__BRIEF__.
Go through the data below line by line and report how many lines contain "return", giving only that figure.

__DATA TO PROCESS__.
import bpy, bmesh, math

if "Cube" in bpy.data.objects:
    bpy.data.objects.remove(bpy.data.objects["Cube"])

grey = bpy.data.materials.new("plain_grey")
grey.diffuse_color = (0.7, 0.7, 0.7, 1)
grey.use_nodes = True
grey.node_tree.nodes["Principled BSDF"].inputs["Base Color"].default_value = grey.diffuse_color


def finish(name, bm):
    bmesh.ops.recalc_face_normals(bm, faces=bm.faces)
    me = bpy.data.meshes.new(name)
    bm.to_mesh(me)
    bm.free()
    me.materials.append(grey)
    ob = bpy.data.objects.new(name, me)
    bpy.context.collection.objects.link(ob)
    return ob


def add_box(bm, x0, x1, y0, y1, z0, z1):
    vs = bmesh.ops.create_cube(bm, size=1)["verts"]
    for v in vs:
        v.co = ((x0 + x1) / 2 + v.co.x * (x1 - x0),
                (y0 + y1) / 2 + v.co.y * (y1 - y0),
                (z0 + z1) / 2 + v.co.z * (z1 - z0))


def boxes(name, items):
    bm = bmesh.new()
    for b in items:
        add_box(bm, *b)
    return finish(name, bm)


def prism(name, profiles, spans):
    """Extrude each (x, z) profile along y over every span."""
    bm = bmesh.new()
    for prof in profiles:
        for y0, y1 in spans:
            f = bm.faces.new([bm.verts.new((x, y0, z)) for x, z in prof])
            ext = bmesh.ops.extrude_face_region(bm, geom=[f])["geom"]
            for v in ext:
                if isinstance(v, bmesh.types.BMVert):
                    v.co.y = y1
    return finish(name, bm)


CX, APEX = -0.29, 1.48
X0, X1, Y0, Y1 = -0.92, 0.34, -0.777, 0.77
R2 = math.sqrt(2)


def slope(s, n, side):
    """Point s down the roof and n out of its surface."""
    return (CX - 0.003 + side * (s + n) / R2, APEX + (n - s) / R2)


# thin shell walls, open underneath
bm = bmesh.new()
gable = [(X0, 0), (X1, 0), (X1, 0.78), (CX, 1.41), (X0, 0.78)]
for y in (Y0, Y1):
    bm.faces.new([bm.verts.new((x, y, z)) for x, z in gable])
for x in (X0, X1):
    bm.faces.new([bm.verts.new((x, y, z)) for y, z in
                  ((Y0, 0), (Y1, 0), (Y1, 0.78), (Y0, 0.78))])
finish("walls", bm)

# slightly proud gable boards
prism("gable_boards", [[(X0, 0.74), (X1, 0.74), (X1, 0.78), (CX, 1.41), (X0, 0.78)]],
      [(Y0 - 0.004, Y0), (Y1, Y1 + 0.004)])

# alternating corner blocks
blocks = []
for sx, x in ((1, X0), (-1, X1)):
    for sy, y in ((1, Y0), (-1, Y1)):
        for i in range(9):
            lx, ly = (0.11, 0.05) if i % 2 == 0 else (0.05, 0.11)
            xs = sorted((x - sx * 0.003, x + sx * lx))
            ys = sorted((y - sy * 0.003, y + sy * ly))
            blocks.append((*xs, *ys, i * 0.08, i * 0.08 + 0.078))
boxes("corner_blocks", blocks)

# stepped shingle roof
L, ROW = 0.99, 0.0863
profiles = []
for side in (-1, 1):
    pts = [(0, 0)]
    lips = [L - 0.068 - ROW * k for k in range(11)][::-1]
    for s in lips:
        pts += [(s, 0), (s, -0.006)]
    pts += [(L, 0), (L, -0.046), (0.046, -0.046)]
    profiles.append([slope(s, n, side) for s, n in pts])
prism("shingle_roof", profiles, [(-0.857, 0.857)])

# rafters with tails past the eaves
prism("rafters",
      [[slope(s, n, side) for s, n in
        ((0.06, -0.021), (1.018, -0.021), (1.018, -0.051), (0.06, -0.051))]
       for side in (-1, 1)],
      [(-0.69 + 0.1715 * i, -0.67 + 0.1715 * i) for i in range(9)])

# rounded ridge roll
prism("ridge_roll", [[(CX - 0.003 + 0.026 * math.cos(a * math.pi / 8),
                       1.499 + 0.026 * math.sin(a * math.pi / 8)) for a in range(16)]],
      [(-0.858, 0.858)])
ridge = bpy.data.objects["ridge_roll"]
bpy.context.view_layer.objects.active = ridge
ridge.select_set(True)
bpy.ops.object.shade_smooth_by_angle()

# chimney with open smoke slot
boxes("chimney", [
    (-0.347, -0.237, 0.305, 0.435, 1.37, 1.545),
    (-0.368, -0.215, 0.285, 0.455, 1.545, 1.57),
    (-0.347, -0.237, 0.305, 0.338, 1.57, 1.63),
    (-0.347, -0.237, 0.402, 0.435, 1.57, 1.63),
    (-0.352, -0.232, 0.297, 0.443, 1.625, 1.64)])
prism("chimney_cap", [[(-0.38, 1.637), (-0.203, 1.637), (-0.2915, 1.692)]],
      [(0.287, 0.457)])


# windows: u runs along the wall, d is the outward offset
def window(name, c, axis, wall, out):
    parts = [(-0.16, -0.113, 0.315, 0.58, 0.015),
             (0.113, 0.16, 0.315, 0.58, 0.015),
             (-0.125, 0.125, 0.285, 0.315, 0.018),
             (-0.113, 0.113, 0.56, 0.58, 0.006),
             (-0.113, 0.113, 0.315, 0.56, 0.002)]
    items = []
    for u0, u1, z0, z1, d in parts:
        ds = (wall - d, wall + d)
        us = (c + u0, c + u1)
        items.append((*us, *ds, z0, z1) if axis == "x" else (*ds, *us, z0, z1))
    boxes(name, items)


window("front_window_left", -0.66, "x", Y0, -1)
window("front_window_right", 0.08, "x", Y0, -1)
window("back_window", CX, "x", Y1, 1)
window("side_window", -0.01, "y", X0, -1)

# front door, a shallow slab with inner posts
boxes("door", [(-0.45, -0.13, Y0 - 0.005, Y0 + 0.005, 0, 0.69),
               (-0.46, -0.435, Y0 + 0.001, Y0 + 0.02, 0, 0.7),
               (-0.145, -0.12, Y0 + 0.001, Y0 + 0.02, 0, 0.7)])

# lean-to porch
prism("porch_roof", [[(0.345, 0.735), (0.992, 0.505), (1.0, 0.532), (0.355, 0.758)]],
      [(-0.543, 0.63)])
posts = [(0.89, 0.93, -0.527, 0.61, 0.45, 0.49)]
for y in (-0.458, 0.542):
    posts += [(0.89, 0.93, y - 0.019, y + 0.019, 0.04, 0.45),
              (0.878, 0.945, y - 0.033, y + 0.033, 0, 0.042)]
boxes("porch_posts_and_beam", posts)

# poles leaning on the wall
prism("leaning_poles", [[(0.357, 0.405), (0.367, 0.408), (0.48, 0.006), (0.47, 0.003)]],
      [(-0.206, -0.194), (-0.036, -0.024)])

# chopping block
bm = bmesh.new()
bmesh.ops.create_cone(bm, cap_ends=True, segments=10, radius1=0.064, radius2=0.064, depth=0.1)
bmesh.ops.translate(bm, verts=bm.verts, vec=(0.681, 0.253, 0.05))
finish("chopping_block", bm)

__REPLY TO THE EXERCISE__.
4